• **PROBLEM**: Which lines should be repeated? Exactly the one containing "mesh = bpy.data.meshes.new(name)" and every line after it through the end of the entries below.

(Saved data entries)
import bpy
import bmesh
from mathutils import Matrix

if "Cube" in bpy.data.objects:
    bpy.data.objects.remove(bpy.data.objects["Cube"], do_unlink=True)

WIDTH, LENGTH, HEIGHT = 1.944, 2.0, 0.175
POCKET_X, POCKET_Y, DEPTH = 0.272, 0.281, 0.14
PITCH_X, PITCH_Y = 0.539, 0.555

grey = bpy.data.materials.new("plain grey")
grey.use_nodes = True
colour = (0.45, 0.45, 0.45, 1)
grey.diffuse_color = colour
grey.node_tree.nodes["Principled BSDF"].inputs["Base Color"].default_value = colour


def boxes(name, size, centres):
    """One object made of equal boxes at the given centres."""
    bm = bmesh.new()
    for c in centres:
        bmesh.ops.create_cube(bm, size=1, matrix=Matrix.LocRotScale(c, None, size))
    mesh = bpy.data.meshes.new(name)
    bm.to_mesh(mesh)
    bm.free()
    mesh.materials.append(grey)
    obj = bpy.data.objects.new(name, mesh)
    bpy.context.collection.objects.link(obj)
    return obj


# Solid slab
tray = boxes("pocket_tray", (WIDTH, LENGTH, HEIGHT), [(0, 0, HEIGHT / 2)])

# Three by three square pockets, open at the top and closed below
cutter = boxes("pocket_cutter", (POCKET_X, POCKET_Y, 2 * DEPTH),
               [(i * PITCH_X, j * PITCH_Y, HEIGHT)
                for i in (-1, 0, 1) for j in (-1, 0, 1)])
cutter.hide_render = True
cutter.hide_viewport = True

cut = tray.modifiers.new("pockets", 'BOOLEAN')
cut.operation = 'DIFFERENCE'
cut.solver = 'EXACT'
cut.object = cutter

• **ANSWER SPACE**:
    mesh = bpy.data.meshes.new(name)
    bm.to_mesh(mesh)
    bm.free()
    mesh.materials.append(grey)
    obj = bpy.data.objects.new(name, mesh)
    bpy.context.collection.objects.link(obj)
    return obj


# Solid slab
tray = boxes("pocket_tray", (WIDTH, LENGTH, HEIGHT), [(0, 0, HEIGHT / 2)])

# Three by three square pockets, open at the top and closed below
cutter = boxes("pocket_cutter", (POCKET_X, POCKET_Y, 2 * DEPTH),
               [(i * PITCH_X, j * PITCH_Y, HEIGHT)
                for i in (-1, 0, 1) for j in (-1, 0, 1)])
cutter.hide_render = True
cutter.hide_viewport = True

cut = tray.modifiers.new("pockets", 'BOOLEAN')
cut.operation = 'DIFFERENCE'
cut.solver = 'EXACT'
cut.object = cutter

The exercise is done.